## [Exercise instructions]
Give the entries again exactly, every one of them.

## [Source material]
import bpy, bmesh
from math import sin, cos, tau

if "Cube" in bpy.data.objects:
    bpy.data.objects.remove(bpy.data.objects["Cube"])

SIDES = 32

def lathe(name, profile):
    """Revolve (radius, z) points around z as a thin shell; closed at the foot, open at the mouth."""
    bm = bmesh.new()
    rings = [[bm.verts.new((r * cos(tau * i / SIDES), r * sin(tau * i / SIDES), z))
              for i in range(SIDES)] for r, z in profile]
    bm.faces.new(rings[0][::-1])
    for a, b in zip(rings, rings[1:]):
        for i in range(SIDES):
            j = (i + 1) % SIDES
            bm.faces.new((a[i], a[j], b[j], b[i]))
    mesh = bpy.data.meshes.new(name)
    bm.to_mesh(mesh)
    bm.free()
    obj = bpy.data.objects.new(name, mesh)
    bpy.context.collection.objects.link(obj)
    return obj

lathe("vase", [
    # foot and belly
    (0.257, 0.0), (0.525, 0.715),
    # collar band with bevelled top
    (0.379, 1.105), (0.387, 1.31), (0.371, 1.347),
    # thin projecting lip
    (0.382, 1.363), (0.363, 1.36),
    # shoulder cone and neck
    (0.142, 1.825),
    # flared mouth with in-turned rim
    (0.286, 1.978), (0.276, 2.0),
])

## [Response for this exercise]
import bpy, bmesh
from math import sin, cos, tau

if "Cube" in bpy.data.objects:
    bpy.data.objects.remove(bpy.data.objects["Cube"])

SIDES = 32

def lathe(name, profile):
    """Revolve (radius, z) points around z as a thin shell; closed at the foot, open at the mouth."""
    bm = bmesh.new()
    rings = [[bm.verts.new((r * cos(tau * i / SIDES), r * sin(tau * i / SIDES), z))
              for i in range(SIDES)] for r, z in profile]
    bm.faces.new(rings[0][::-1])
    for a, b in zip(rings, rings[1:]):
        for i in range(SIDES):
            j = (i + 1) % SIDES
            bm.faces.new((a[i], a[j], b[j], b[i]))
    mesh = bpy.data.meshes.new(name)
    bm.to_mesh(mesh)
    bm.free()
    obj = bpy.data.objects.new(name, mesh)
    bpy.context.collection.objects.link(obj)
    return obj

lathe("vase", [
    # foot and belly
    (0.257, 0.0), (0.525, 0.715),
    # collar band with bevelled top
    (0.379, 1.105), (0.387, 1.31), (0.371, 1.347),
    # thin projecting lip
    (0.382, 1.363), (0.363, 1.36),
    # shoulder cone and neck
    (0.142, 1.825),
    # flared mouth with in-turned rim
    (0.286, 1.978), (0.276, 2.0),
])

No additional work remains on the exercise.